Holding on to resentment about another person is like drinking poison and expecting the other person to experience it instead. Or so says the adage attributed to Nelson Mandela, Buddha, Dr. Wayne Dyer, or Alcoholics Anonymous. But sometimes the alternative, forgiveness, is almost an alien concept, especially when the other person is clearly in the wrong (and you know that for sure because you’ve been replaying the same scenario over and over in your mind).
Here’s why I think forgiveness is like getting a chance to go back in time to heal that resentment and undo the damage. It’s possible to turn a painful memory into a positive force in your life.
Memories Can’t Be Trusted
Memories aren’t accurate anyway, according to Donna Bridge, lead researcher of a 2012 study published in the Journal of Neuroscience. We like to think of our memory as a system of filing cabinets, each drawer containing a memory we can pull out, look at, and put back, leaving it unchanged. But as it turns out, each time we remember a memory, we change it a little. “Your memory of an event can grow less precise even to the point of being totally false with each retrieval,” Bridge says.
Maybe this happens for survival reasons: Our memory has to stay up-to-date, so we can make decisions that will keep us safe.

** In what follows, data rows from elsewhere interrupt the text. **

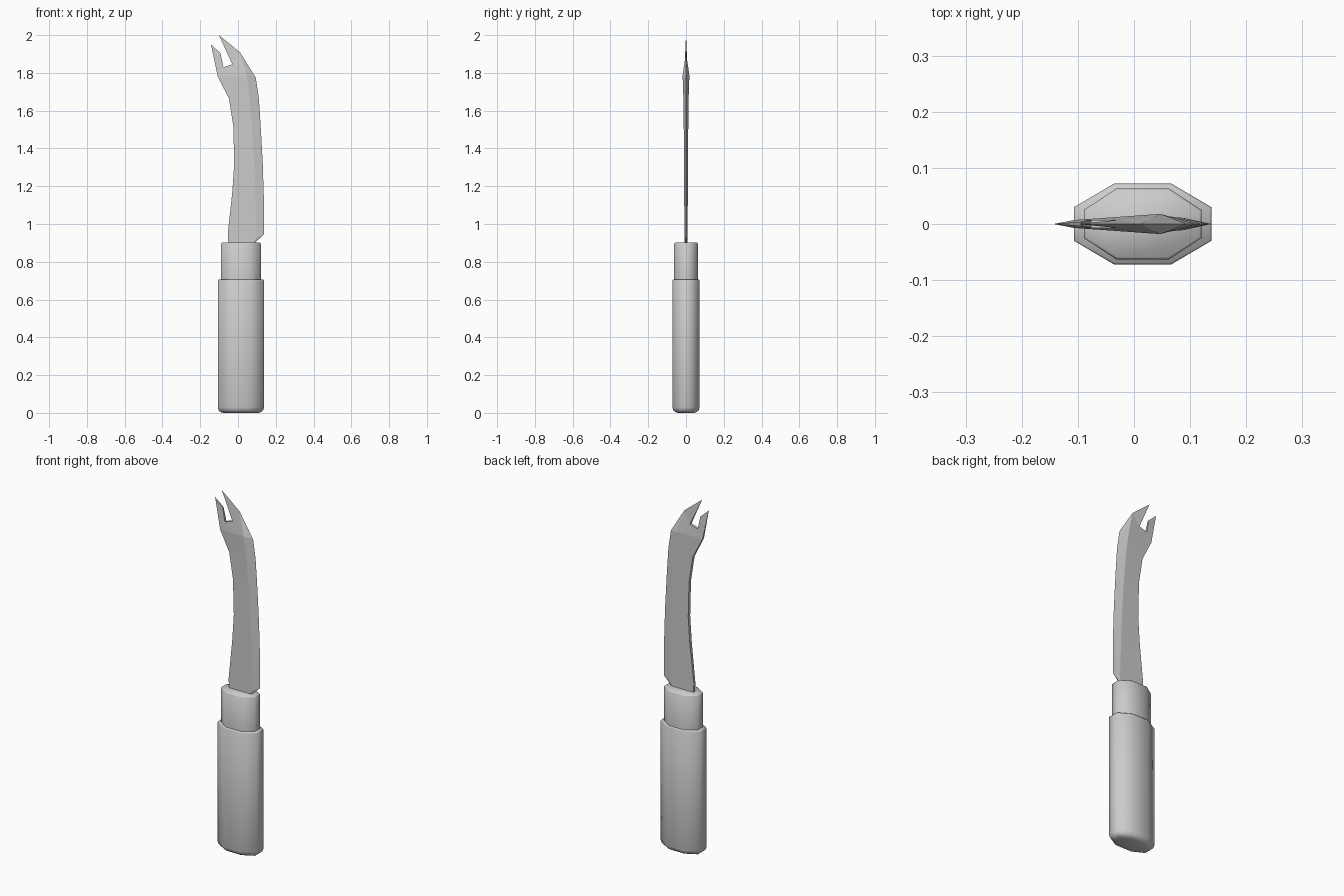
import bpy, bmesh, math

if "Cube" in bpy.data.objects:
    bpy.data.objects.remove(bpy.data.objects["Cube"])


def finish(name, bm, angle):
    bmesh.ops.remove_doubles(bm, verts=bm.verts, dist=1e-5)
    bmesh.ops.recalc_face_normals(bm, faces=bm.faces)
    me = bpy.data.meshes.new(name)
    bm.to_mesh(me)
    bm.free()
    ob = bpy.data.objects.new(name, me)
    bpy.context.collection.objects.link(ob)
    bpy.ops.object.select_all(action='DESELECT')
    ob.select_set(True)
    bpy.context.view_layer.objects.active = ob
    bpy.ops.object.shade_smooth_by_angle(angle=math.radians(angle))
    return ob


def octagon_loft(name, hx, hy, fx, fy, levels):
    """Flattened octagon, stacked at (z, inset) levels; fx, fy set the corner cuts."""
    bm = bmesh.new()
    section = [(hx, fy), (fx, hy), (-fx, hy), (-hx, fy),
               (-hx, -fy), (-fx, -hy), (fx, -hy), (hx, -fy)]
    rings = []
    for z, inset in levels:
        sx, sy = 1 - inset / hx, 1 - inset / hy
        rings.append([bm.verts.new((0.0155 + x * sx, y * sy, z)) for x, y in section])
    for a, b in zip(rings, rings[1:]):
        for i in range(8):
            j = (i + 1) % 8
            bm.faces.new((a[i], a[j], b[j], b[i]))
    bm.faces.new(rings[0])
    bm.faces.new(rings[-1])
    return finish(name, bm, 65)


# Grip with rounded butt, and narrower collar
octagon_loft("handle", 0.1225, 0.072, 0.051, 0.030,
             [(0, 0.030), (0.004, 0.016), (0.013, 0.005), (0.030, 0), (0.700, 0), (0.705, 0.003)])
octagon_loft("collar", 0.105, 0.063, 0.047, 0.025,
             [(0.69, 0), (0.896, 0), (0.901, 0.004)])

# Blade points: x, z, half thickness. Rows run spine, ridge, cutting edge
rows = [
    [(-0.050, 0.885, .007), (0.070, 0.885, .007), (0.083, 0.895, .004)],
    [(-0.054, 0.950, .007), (0.097, 0.925, .007), (0.138, 0.945, 0)],
    [(-0.030, 1.170, .009), (0.092, 1.150, .010), (0.138, 1.100, 0)],
    [(-0.020, 1.320, .009), (0.086, 1.320, .011), (0.131, 1.320, 0)],
    [(-0.025, 1.520, .009), (0.074, 1.520, .012), (0.120, 1.520, 0)],
    [(-0.048, 1.665, .009), (0.061, 1.670, .014), (0.110, 1.670, 0)],
    [(-0.107, 1.780, .007), (0.047, 1.785, .018), (0.094, 1.775, 0)],
]
# Forked tip
belly, tip = (0.010, 1.910, 0), (-0.101, 2.000, 0)
notch_r, notch_l = (-0.030, 1.845, .007), (-0.077, 1.830, .007)
prong_in, prong_tip = (-0.093, 1.905, .004), (-0.143, 1.950, 0)
spine, ridge, edge = rows[-1]

polys = []
for a, b in zip(rows, rows[1:]):
    for i in range(2):
        polys.append((a[i], a[i + 1], b[i + 1], b[i]))
polys += [(ridge, edge, belly), (ridge, belly, notch_r), (belly, tip, notch_r),
          (spine, ridge, notch_r, notch_l), (spine, notch_l, prong_in), (spine, prong_in, prong_tip)]

bm = bmesh.new()
# Two mirrored sides
for s in (-1, 1):
    for p in polys:
        bm.faces.new([bm.verts.new((x, s * t, z)) for x, z, t in p])
# Rim walls joining the sides where the border has thickness
rim = [tip, notch_r, notch_l, prong_in, prong_tip]
rim += [r[0] for r in reversed(rows)] + [rows[0][1], rows[0][2], rows[1][2]]
for (x0, z0, t0), (x1, z1, t1) in zip(rim, rim[1:]):
    pts = [(x0, -t0, z0), (x1, -t1, z1), (x1, t1, z1), (x0, t0, z0)]
    pts = list(dict.fromkeys((x, y + 0.0, z) for x, y, z in pts))
    bm.faces.new([bm.verts.new(p) for p in pts])
finish("blade", bm, 4)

Current circumstances and perceptions can alter our memories, leaving a permanent mark on them.
So this means that if there’s an upsetting memory that you have been replaying over and over, for any length of time, chances are very good that your mind has tampered with the memory and it didn’t really happen the way you remember it.
Think about this another way: How many times have you had an interaction with someone which didn’t even upset you until later, when you had the chance to really think it over? It’s possible that your mind began to rewrite the memory according to your perspective, causing you to read into things differently than you did in the moment.
Forgiveness: The Power to Change a Memory for Good
If your resentment toward another person is hurting YOU instead, and if you can’t even trust your own memory of how it all went down, what’s a grudge-holder to do?
The path to forgiveness is different for every relationship and every situation. And for some, forgiveness happens more easily than for others. Sometimes the only way is just to work at it, a little at a time, like untying a big knot. You don’t have to understand why it happened. You don’t even have to forgive for the other person’s sake; forgiveness is for your own benefit. You can always talk to someone who can help you get a fresh perspective on the situation: a therapist, an impartial friend, an uninvolved family member. However you go about forgiveness, start with the decision to do it, and the rest will folow.
If you want a next-level tool for learning forgiveness, check out Byron Katie’s method called The Work. Her way of looking at things feels like a fresh breeze shaking everything upside down. You might even find that you have been completely mistaken about the situation, and you are the one in the wrong. I highly recommend her book Loving What Is, which describes The Work in-depth (not gonna lie, I kind of love all the examples of people doing her “Judge Your Neighbor” exercise). You can also find all the resources you need to do The Work on her website for free.
If you’re at all like me, and the person you find hardest to forgive is yourself, forgiveness is even more important, because your self is the one person you will keep running into! The Work can help you forgive yourself, too. I’ve done the Judge Your Neighbor worksheet on myself and it’s been amazingly eye-opening.
Why I Think Forgiveness Is Like Time Travel
Now for the fun part. I want to tell you about a study done in 2000 that highlighted the effects of prayer on patients who had sepsis (a life-threatening blood infection) in an Israeli hospital. As you might expect, the randomly-selected patients who were prayed for recovered more quickly, and more of them made a full recovery than the control group (the un-prayed for).
The crazy thing about this study is that the people who were prayed for were not present-day patients in 2000, when the praying was happening. They had been patients between 1990-1996. The people doing the praying were praying for sepsis cases that had occurred in the past. Their prayers affected the healing of patients in the past, even though they had been praying in the present.
I first heard about this study in Dr. Joe Dispenza’s book, Breaking the Habit of Being Yourself, which I’m currently listening to in my car (for free from my public library, woohoo!). It immediately made me think about the way love and forgiveness both work in reverse to heal the past.
Your intention to forgive can work its magic on the time that has gone by.
Kind of like the way, when you finally find true love, or when you finally find your calling in life, it works retroactively to make everything OK in the past. All the lonely years, the relationships that didn’t work out, the mistakes you made – it all ends up looking like proof that there was a plan all along.
You Can’t Move Forward If You’re Stuck in the Past
I think forgiveness works like the prayer in that sepsis study. When you set the intention to open yourself up to forgiveness, it has the power to work retroactively on your life, healing your painful memories and redeeming the past. When you truly forgive and let go of bitterness, it can transform your entire life, freeing up your energy to be fully present, rather than keeping you stuck in reverse.
There’s no reason to spend another second holding on to poison!